Bayesian analysis of the astrobiological implications of life's early emergence on Earth
Abstract

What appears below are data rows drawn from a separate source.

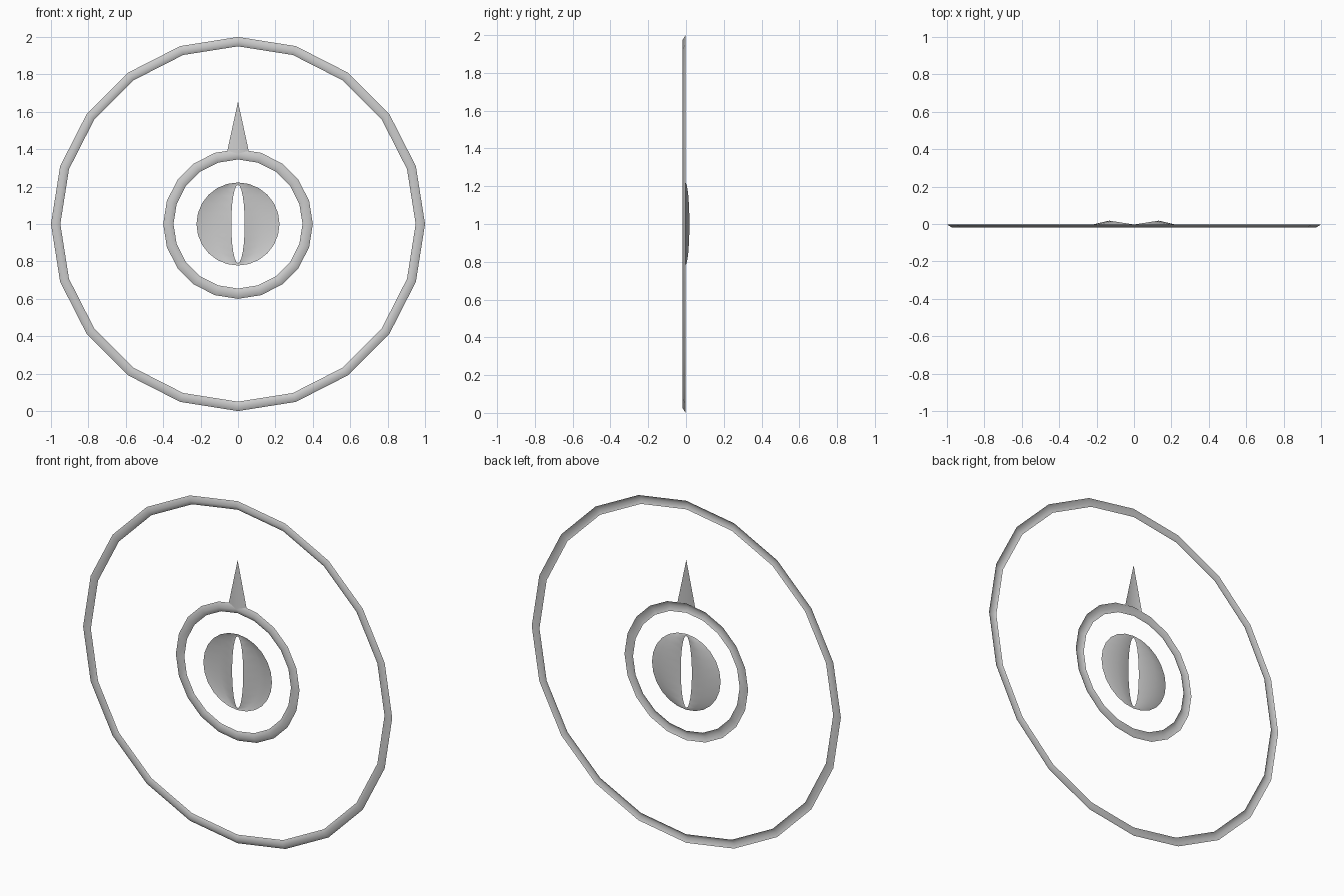
import bpy, bmesh
from math import sin, cos, pi

if "Cube" in bpy.data.objects:
    bpy.data.objects.remove(bpy.data.objects["Cube"])

CZ = 1.0               # height of the common centre
BACK, FRONT, DOME = -0.003, -0.018, 0.018


def make(name, verts, faces, smooth=True):
    me = bpy.data.meshes.new(name)
    me.from_pydata(verts, [], faces)
    bm = bmesh.new()
    bm.from_mesh(me)
    bmesh.ops.remove_doubles(bm, verts=bm.verts, dist=1e-5)
    bmesh.ops.recalc_face_normals(bm, faces=bm.faces)
    bm.to_mesh(me)
    bm.free()
    for p in me.polygons:
        p.use_smooth = smooth
    ob = bpy.data.objects.new(name, me)
    bpy.context.collection.objects.link(ob)
    return ob


def ring(name, outer, inner, n=20):
    # open-backed ridge profile swept round the centre
    prof = [(outer, BACK), ((outer + inner) / 2, FRONT), (inner, BACK)]
    verts = [(r * sin(2 * pi * i / n), y, CZ + r * cos(2 * pi * i / n))
             for i in range(n) for r, y in prof]
    faces = [(i * 3 + k, i * 3 + k + 1, (i + 1) % n * 3 + k + 1, (i + 1) % n * 3 + k)
             for i in range(n) for k in range(2)]
    return make(name, verts, faces)


ring("outer_ring", 1.0, 0.95)
ring("inner_ring", 0.4, 0.345)

# pointed spike on the inner ring, ridged at the front and open at the back
make("spike", [(-0.057, BACK, 1.392), (0, FRONT, 1.375), (0.057, BACK, 1.392),
               (0, BACK, 1.655)], [(0, 1, 3), (1, 2, 3)])

# two raised crescents leaving a slit between them
R, SLIT, N = 0.222, 0.036, 12
for side, name in ((-1, "eye_left"), (1, "eye_right")):
    verts, faces = [], []
    for i in range(N + 1):
        a = pi * i / N
        s, c = sin(a), cos(a)
        verts += [(side * R * s, BACK, CZ + R * c),
                  (side * 0.132 * s, BACK + (DOME - BACK) * s, CZ + 0.217 * c),
                  (side * SLIT * s, BACK, CZ + 0.210 * c)]
    for i in range(N):
        for k in range(2):
            b = i * 3 + k
            faces.append((b, b + 1, b + 4, b + 3))
    make(name, verts, faces)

Life arose on Earth sometime in the first few hundred million years after the young planet had cooled to the point that it could support waterbased organisms on its surface. The early emergence of life on Earth has been taken as evidence that the probability of abiogenesis is high, if starting from young Earthlike conditions. We revisit this argument quantitatively in a Bayesian statistical framework. By constructing a simple model of the probability of abiogenesis, we calculate a Bayesian estimate of its posterior probability, given the data that life emerged fairly early in Earthâs history and that, billions of years later, curious creatures noted this fact and considered its implications. We find that, given only this very limited empirical information, the choice of Bayesian prior for the abiogenesis probability parameter has a dominant influence on the computed posterior probability. Although terrestrial life's early emergence provides evidence that life might be abundant in the universe if earlyEarthlike conditions are common, the evidence is inconclusive and indeed is consistent with an arbitrarily low intrinsic probability of abiogenesis for plausible uninformative priors. Finding a single case of life arising independently of our lineage (on Earth, elsewhere in the solar system, or on an extrasolar planet) would provide much stronger evidence that abiogenesis is not extremely rare in the universe.
 Publication:

Proceedings of the National Academy of Science
 Pub Date:
 January 2012
 DOI:
 10.1073/pnas.1111694108
 arXiv:
 arXiv:1107.3835
 Bibcode:
 2012PNAS..109..395S
 Keywords:

 Astrophysics  Earth and Planetary Astrophysics
 EPrint:
 updated acknowledgements